This year, the Congressional Black Caucus will be fortunate to retain 21 seats in the House in light of Hall's primary loss. The remaining 20 incumbents are thought to be safe, and black challengers may be able to pick up seats in South Carolina and Mississippi.
In South Carolina, Ken Mosely, a black physical education professor, won the Democratic primary in the 2nd Congressional District and, for the second time, will challenge seven-term Rep. Floyd Spence (R-S.C.) in the November election.
Mosely, who defeated Lt. Gov. Nancy Stevenson in the Democratic primary, is waging a well-financed and tough-talking campaign in which he has sharply criticized Spence for having accomplished little in Congress and for failing to prevent waste and mismanagement as a ranking member of the Armed Services Committee.
But there is little indication that Mosely has broadened his base of support beyond blacks and liberal whites, and Spence appears to be headed for reelection on a platform emphasizing constitutent service and the blessings of seniority.

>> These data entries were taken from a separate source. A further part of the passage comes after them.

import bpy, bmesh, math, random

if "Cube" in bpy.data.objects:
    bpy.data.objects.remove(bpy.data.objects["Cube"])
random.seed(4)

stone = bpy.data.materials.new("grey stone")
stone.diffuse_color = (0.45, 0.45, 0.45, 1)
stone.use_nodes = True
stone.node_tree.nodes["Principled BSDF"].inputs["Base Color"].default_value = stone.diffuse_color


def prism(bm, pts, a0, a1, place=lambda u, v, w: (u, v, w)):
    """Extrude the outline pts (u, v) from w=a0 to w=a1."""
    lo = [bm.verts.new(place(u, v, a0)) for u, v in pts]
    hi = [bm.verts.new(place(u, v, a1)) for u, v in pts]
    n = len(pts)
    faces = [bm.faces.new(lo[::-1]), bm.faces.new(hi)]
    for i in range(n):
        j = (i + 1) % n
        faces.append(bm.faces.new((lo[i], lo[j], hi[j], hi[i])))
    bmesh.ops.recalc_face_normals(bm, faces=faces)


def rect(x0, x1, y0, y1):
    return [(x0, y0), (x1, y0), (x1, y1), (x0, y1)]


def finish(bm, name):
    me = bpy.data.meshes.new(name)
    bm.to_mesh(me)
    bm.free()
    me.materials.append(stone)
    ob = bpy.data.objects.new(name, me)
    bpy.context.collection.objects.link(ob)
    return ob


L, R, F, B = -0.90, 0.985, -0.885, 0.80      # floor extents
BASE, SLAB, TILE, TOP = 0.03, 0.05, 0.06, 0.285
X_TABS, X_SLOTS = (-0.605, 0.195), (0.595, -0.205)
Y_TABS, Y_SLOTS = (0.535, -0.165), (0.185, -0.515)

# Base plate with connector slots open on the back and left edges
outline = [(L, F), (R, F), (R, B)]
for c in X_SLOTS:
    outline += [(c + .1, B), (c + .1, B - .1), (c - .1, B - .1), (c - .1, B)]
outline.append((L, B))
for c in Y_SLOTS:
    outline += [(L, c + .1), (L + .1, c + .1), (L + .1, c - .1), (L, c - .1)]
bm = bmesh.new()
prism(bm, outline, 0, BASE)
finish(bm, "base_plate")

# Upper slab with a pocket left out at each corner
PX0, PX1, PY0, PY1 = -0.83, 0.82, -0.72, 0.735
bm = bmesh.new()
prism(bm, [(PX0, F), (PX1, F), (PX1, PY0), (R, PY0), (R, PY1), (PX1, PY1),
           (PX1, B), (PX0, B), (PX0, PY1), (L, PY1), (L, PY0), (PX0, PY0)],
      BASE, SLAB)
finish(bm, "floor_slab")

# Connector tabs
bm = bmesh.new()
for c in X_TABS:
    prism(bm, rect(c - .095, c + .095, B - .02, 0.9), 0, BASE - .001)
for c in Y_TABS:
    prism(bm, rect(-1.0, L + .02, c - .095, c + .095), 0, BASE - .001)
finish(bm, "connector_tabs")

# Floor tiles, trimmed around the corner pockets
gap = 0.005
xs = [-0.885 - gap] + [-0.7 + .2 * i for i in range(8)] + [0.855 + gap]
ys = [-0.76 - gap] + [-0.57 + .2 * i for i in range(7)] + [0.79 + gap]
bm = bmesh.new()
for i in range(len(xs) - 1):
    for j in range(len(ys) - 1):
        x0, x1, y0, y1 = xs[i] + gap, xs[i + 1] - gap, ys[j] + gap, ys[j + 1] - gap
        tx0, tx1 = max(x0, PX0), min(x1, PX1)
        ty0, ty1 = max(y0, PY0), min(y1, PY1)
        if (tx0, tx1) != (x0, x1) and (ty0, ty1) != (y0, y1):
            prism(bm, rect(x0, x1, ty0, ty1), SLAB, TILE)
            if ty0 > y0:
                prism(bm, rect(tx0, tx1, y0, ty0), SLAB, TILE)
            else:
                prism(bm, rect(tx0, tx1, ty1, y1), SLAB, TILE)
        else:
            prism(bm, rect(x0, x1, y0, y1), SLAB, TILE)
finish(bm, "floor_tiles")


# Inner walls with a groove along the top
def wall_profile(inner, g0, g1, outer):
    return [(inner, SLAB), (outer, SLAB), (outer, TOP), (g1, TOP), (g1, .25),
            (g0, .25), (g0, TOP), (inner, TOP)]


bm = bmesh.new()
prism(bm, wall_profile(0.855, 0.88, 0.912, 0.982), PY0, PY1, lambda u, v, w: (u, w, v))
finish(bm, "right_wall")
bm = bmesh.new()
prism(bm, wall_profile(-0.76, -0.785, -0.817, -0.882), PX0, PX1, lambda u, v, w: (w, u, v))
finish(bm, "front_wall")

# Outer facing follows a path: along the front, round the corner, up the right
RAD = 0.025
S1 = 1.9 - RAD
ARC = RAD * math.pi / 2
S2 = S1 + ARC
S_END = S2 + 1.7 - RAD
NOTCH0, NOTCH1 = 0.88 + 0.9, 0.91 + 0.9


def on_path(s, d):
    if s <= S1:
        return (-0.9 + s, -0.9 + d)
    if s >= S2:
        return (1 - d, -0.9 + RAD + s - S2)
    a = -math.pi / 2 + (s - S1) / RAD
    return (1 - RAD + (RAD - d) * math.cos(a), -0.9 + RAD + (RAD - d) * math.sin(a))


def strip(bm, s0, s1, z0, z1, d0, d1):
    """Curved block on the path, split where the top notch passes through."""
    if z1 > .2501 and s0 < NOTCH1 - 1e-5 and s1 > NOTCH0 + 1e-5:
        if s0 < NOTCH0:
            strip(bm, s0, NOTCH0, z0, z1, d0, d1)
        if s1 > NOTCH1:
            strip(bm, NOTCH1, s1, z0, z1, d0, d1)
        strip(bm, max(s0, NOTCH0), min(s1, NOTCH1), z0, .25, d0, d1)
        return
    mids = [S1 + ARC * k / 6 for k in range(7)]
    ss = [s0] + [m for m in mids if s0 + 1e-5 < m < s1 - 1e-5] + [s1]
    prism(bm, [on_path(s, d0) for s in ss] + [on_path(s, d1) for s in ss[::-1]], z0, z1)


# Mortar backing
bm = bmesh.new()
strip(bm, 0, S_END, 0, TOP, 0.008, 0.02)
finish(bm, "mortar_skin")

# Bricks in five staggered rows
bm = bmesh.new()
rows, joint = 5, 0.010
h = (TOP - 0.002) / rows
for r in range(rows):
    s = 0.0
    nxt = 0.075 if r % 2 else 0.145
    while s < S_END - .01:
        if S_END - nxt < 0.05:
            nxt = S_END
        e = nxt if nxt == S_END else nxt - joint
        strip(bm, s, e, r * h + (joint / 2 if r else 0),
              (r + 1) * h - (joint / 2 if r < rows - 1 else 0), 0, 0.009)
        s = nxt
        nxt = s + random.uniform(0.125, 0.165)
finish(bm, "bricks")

In Mississippi's 2nd Congressional District, Franklin and Clark also are locked in a rematch. The odds shifted in Clark's favor early this year when a federal panel ordered a redrawing of district lines that increased the black share of the voting-age population from 48 to 53 percent -- although the percentage of registered blacks is somewhat lower.
Franklin, a conservative who supported President Reagan 76 percent of the time in 1983, and Clark, the liberal chairman of the Mississippi House Education Committee, provide voters with a remarkably clear-cut choice.
"Too many Mississippians for too long under too many federal programs are locked in a cycle of poverty," Franklin told about 200 people who attended the political forum last weekend. "I want us to break out, and I think the only way that we can do that is with forward-thinking growth through the private sector and less and less government control over our individual lives."
Clark, who has the backing of former governor William Winter, a candidate for the U.S. Senate, and several other key state Democratic Party leaders, has promised to fight for increased federal spending for job training for disadvantaged youths and to help rural areas ravaged by high unemployment.
Robert Gray, the mayor of Shelby, Miss., a black who ran against Clark in the primary, last week predicted a "very close race" in the general election.
"The key is going to be whether the blacks will come out," he said. "Over the years there has been so much voter apathy among blacks . . . . A lot depends too on the national ticket. Republicans are trying to create the image that it's over, but it's far from over."